Colin’s Story

"Colin wanted to be at home and die at home – that was very important to him."

Colin’s Story

Colin and his family with sunflowers in the background

When Colin was diagnosed with incurable pancreatic cancer in Autumn 2021, staying at home – surrounded by the people, places and peace he loved – was paramount. 

His wife Elspeth, explains how Rennie Grove helped make that possible. 

Colin wanted to be at home and die at home – that was very important to him.  Despite the prognosis, he was determined to try everything.  he lived for another year and four months after his diagnosis, passing away peacefully at home as he’d hoped.

I remember when the Hospice at Home nurses first visited us, they made arrangements for ‘anticipatory medicine’.  This, they explained, was so they could treat any symptoms quickly, when the time came, which would help Colin stay at home in safety and comfort.

The Rennie Grove nurses are so well qualified – able to administer strong painkillers.  They are very, very professional, but also genuinely kind.  You could tell this was more than a job to them – you could tell they really cared.

The nurses managed to keep Colin very comfortable.  He was never, to my knowledge, in any pain.  He had a syringe driver towards the end, and he slept peacefully for the last few days.

I remember hearing his breathing change.  At that very moment, the phone rang, and it was a Rennie Grove nurse.  She asked after Colin, and I explained his breathing had just changed.  She said her colleagues were already on their way – they must have known the end was very close.  They’d visited the day before and had been visiting more and more regularly over the last few days – sometimes two or three times a day.

"I'm very glad Colin was able to stay at home, where he felt most at peace, right to the end."

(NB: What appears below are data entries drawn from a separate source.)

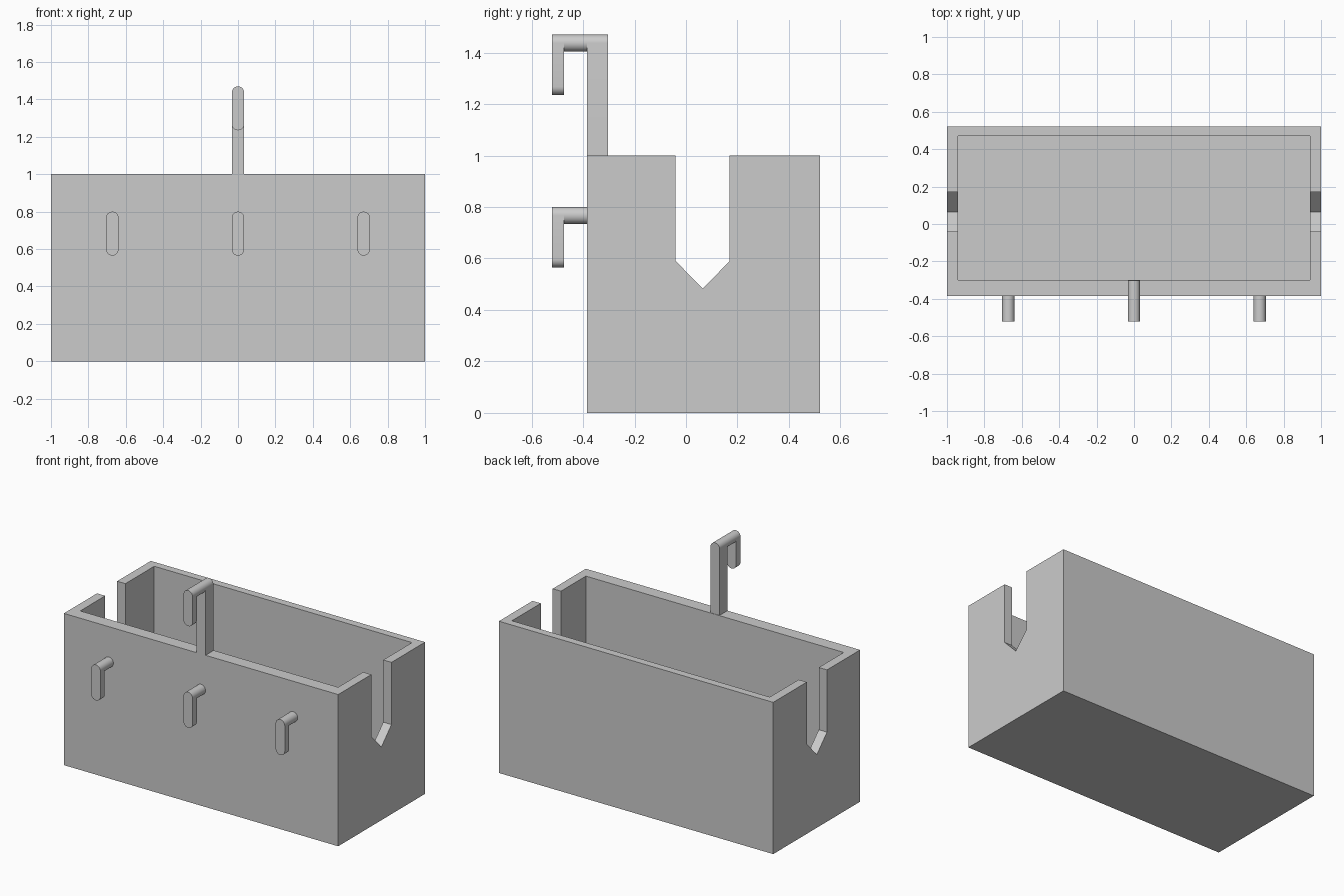
import bpy
import bmesh
from math import pi, sin, cos, radians
from mathutils import Vector

old = bpy.data.objects.get("Cube")
if old:
    bpy.data.objects.remove(old, do_unlink=True)

grey = bpy.data.materials.new("light_grey")
grey.use_nodes = True
COLOUR = (0.6, 0.6, 0.6, 1)
grey.diffuse_color = COLOUR
grey.node_tree.nodes["Principled BSDF"].inputs["Base Color"].default_value = COLOUR


def prism(name, outline, depth):
    """Extrude a closed 3D outline along the depth vector."""
    bm = bmesh.new()
    face = bm.faces.new([bm.verts.new(p) for p in outline])
    moved = bmesh.ops.extrude_face_region(bm, geom=[face])["geom"]
    verts = [v for v in moved if isinstance(v, bmesh.types.BMVert)]
    bmesh.ops.translate(bm, vec=Vector(depth), verts=verts)
    bmesh.ops.recalc_face_normals(bm, faces=bm.faces)
    mesh = bpy.data.meshes.new(name)
    bm.to_mesh(mesh)
    bm.free()
    obj = bpy.data.objects.new(name, mesh)
    bpy.context.collection.objects.link(obj)
    mesh.materials.append(grey)
    return obj


def box(name, x, y0, y1, z0, z1):
    return prism(name, [(-x, y0, z0), (x, y0, z0), (x, y1, z0), (-x, y1, z0)],
                 (0, 0, z1 - z0))


def carve(target, cutter):
    mod = target.modifiers.new("cut", "BOOLEAN")
    mod.operation = "DIFFERENCE"
    mod.solver = "EXACT"
    mod.object = cutter
    bpy.context.view_layer.objects.active = target
    bpy.ops.object.modifier_apply(modifier=mod.name)
    bpy.data.objects.remove(cutter, do_unlink=True)


R = 0.033      # half width of every hook
FRONT = -0.385  # front face of the bin
TIP = -0.52    # front face of the hook tips
STEPS = 16


def slot(name, x, y0, y1, z0, z1, round_bottom=True):
    """Upright bar with rounded ends, extruded front to back."""
    top = [(x + R * cos(pi * i / STEPS), y0, z1 - R + R * sin(pi * i / STEPS))
           for i in range(STEPS + 1)]
    if round_bottom:
        low = [(x - R * cos(pi * i / STEPS), y0, z0 + R - R * sin(pi * i / STEPS))
               for i in range(STEPS + 1)]
        if z1 - z0 <= 2 * R + 0.0001:   # full circle: drop the shared points
            low = low[1:-1]
    else:
        low = [(x - R, y0, z0), (x + R, y0, z0)]
    obj = prism(name, top + low, (0, y1 - y0, 0))
    bpy.ops.object.select_all(action="DESELECT")
    obj.select_set(True)
    bpy.context.view_layer.objects.active = obj
    bpy.ops.object.shade_smooth_by_angle(angle=radians(30))
    return obj


def hook(name, x, top):
    slot(name + "_arm", x, TIP + 0.045, FRONT + 0.01, top - 2 * R, top)
    slot(name + "_tip", x, TIP, TIP + 0.045, top - 0.235, top)


# Open bin with a hollow inside
bin_body = box("bin_body", 1, FRONT, 0.52, 0, 1)
carve(bin_body, box("hollow", 0.94, -0.3, 0.47, 0.06, 1.2))

# Pointed notch through both end walls
notch = [(-1.2, y, z) for y, z in
         [(-0.04, 1.2), (-0.04, 0.59), (0.065, 0.483), (0.17, 0.59), (0.17, 1.2)]]
carve(bin_body, prism("notch", notch, (2.4, 0, 0)))

# Row of hooks on the front wall
for label, x in (("right", -0.672), ("middle", 0), ("left", 0.672)):
    hook(label + "_hook", x, 0.8)

# Tall post with the hanging hook
slot("hanger_post", 0, FRONT, -0.303, 0.99, 1.47, round_bottom=False)
hook("hanger_hook", 0, 1.47)
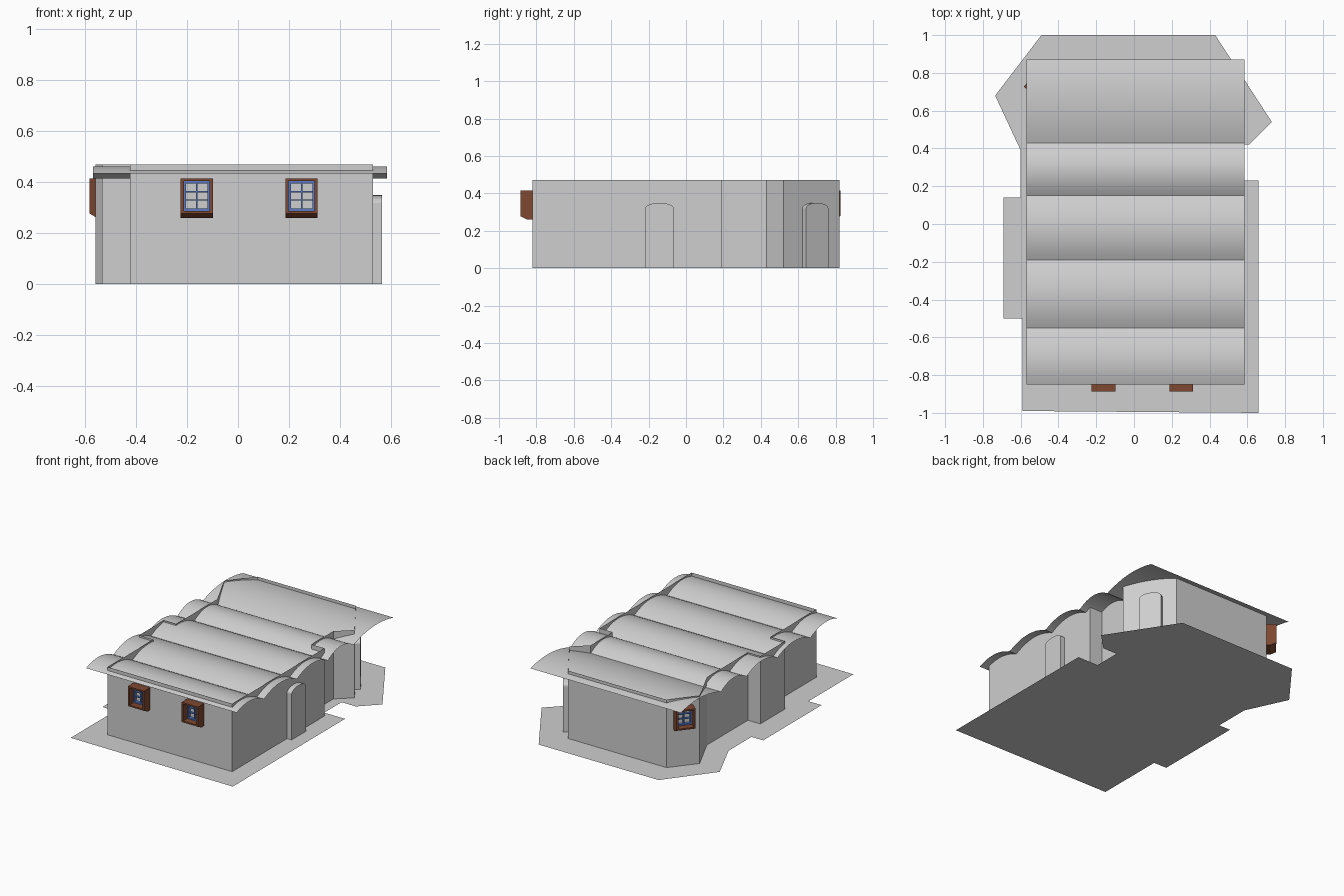
import bpy, bmesh, math
from mathutils import Vector, Matrix

if "Cube" in bpy.data.objects:
    bpy.data.objects.remove(bpy.data.objects["Cube"])


def material(name, rgb):
    m = bpy.data.materials.new(name)
    m.diffuse_color = (*rgb, 1)
    m.use_nodes = True
    m.node_tree.nodes["Principled BSDF"].inputs["Base Color"].default_value = m.diffuse_color
    return m


PLASTER = material("plaster_grey", (0.62, 0.62, 0.62))
WOOD = material("brown_wood", (0.21, 0.065, 0.03))
BLUE = material("blue_paint", (0.10, 0.20, 0.58))


def add_object(name, bm, mat, matrix=Matrix()):
    me = bpy.data.meshes.new(name)
    bm.to_mesh(me)
    bm.free()
    me.materials.append(mat)
    ob = bpy.data.objects.new(name, me)
    ob.matrix_world = matrix
    bpy.context.collection.objects.link(ob)
    return ob


def solids(name, parts, mat, matrix):
    """Each part is a flat outline pushed along a vector."""
    bm = bmesh.new()
    for pts, push in parts:
        a = [bm.verts.new(p) for p in pts]
        b = [bm.verts.new(Vector(p) + Vector(push)) for p in pts]
        bm.faces.new(a)
        bm.faces.new(b[::-1])
        for i in range(len(a)):
            j = (i + 1) % len(a)
            bm.faces.new((a[i], b[i], b[j], a[j]))
    bmesh.ops.recalc_face_normals(bm, faces=bm.faces)
    return add_object(name, bm, mat, matrix)


def sweep(name, path, push, closed, mat):
    """Thin sheet: a path pushed along a vector."""
    bm = bmesh.new()
    a = [bm.verts.new(p) for p in path]
    b = [bm.verts.new(Vector(p) + Vector(push)) for p in path]
    for i in range(len(a) - (0 if closed else 1)):
        j = (i + 1) % len(a)
        bm.faces.new((a[i], a[j], b[j], b[i]))
    return add_object(name, bm, mat)


def on_wall(x, y, nx, ny):
    """Local frame on a wall: u sideways, v outward, z up."""
    n = Vector((nx, ny, 0)).normalized()
    return Matrix(((n.y, n.x, 0, x), (-n.x, n.y, 0, y), (0, 0, 1, 0), (0, 0, 0, 1)))


def box(u0, u1, v0, v1, z0, z1):
    return ([(u0, v0, z0), (u1, v0, z0), (u1, v0, z1), (u0, v0, z1)], (0, v1 - v0, 0))


# Ground slab outline
ground = [(-0.59, -0.99), (0.66, -1), (0.66, 0.23), (0.5, 0.23), (0.5, 0.42), (0.61, 0.42),
          (0.73, 0.54), (0.43, 1), (-0.49, 1), (-0.735, 0.68), (-0.60, 0.39), (-0.60, 0.14),
          (-0.69, 0.14), (-0.69, -0.5), (-0.59, -0.5)]
bm = bmesh.new()
bm.faces.new([bm.verts.new((x, y, 0)) for x, y in ground])
add_object("ground_floor", bm, PLASTER)

# Thin outer walls, flat topped
walls = [(-0.425, -0.82), (0.53, -0.82), (0.53, 0.19), (0.43, 0.19), (0.43, 0.43),
         (0.53, 0.52), (0.33, 0.82), (-0.425, 0.82), (-0.56, 0.65), (-0.44, 0.40),
         (-0.44, -0.05), (-0.535, -0.05), (-0.535, -0.32), (-0.425, -0.32)]
sweep("outer_walls", [(x, y, 0) for x, y in walls], (0, 0, 0.47), True, PLASTER)

# Roof: five shallow vaults, one thin sheet
valleys = [(-0.85, 0.435), (-0.55, 0.415), (-0.19, 0.415), (0.15, 0.415), (0.43, 0.415), (0.87, 0.437)]
STEPS = 12
profile = [(-0.57, *valleys[0])]
for (y0, z0), (y1, z1) in zip(valleys, valleys[1:]):
    rise = 0.461 - (z0 + z1) / 2
    for i in range(1, STEPS + 1):
        t = i / STEPS
        profile.append((-0.57, y0 + (y1 - y0) * t, z0 + (z1 - z0) * t + rise * 4 * t * (1 - t)))
roof = sweep("vaulted_roof", profile[::-1], (1.155, 0, 0), False, PLASTER)
for p in roof.data.polygons:
    if p.normal.z < 0:
        p.flip()
bpy.context.view_layer.objects.active = roof
roof.select_set(True)
bpy.ops.object.shade_smooth_by_angle(angle=math.radians(15))
roof.select_set(False)


# Arched doors standing slightly proud of the wall
def door(name, matrix, w=0.155):
    arch = [(-w / 2, 0, 0), (w / 2, 0, 0)]
    for i in range(13):
        a = math.pi * i / 12
        arch.append((w / 2 * math.cos(a), 0, 0.318 + 0.031 * math.sin(a)))
    solids(name, [(arch, (0, 0.035, 0))], PLASTER, matrix)


door("side_door", on_wall(0.53, -0.142, 1, 0))
door("back_corner_door", on_wall(0.422, 0.682, 0.3, 0.2), 0.145)


# Windows: deep wooden surround, blue frame with glazing bars
def window(name, matrix):
    h, d, t = 0.063, 0.066, 0.012
    side = [(0, 0.415), (d, 0.415), (d, 0.278), (0.03, 0.26), (0, 0.26)]
    sill = [(0, 0.288), (d, 0.288), (d, 0.278), (0.03, 0.26), (0, 0.26)]
    solids(name + "_surround", [
        ([(-h, v, z) for v, z in side], (t, 0, 0)),
        ([(h - t, v, z) for v, z in side], (t, 0, 0)),
        ([(t - h, v, z) for v, z in sill], (2 * (h - t), 0, 0)),
        box(t - h, h - t, 0, d, 0.405, 0.415),
    ], WOOD, matrix)
    g, b = h - t, 0.009
    bars = [box(-g, b - g, 0, 0.02, 0.288, 0.405), box(g - b, g, 0, 0.02, 0.288, 0.405),
            box(b - g, g - b, 0, 0.02, 0.396, 0.405), box(b - g, g - b, 0, 0.02, 0.288, 0.297),
            box(-0.003, 0.003, 0, 0.016, 0.297, 0.396)]
    for z in (0.33, 0.363):
        for s in (-1, 1):
            u = sorted((s * 0.003, s * (g - b)))
            bars.append(box(u[0], u[1], 0, 0.014, z - 0.0025, z + 0.0025))
    solids(name + "_frame", bars, BLUE, matrix)


window("front_window_left", on_wall(-0.162, -0.82, 0, -1))
window("front_window_right", on_wall(0.25, -0.82, 0, -1))
window("back_corner_window", on_wall(-0.4925, 0.735, -0.17, 0.135))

Colin quietly passed away – it was a very peaceful ending.  Not long afterwards, I met the nurses in the driveway.  They gave me a hug, came in and took over.  Washing and dressing Colin, making the necessary phone calls.  I’ll forever be grateful.  That hug meant the world to me at that moment.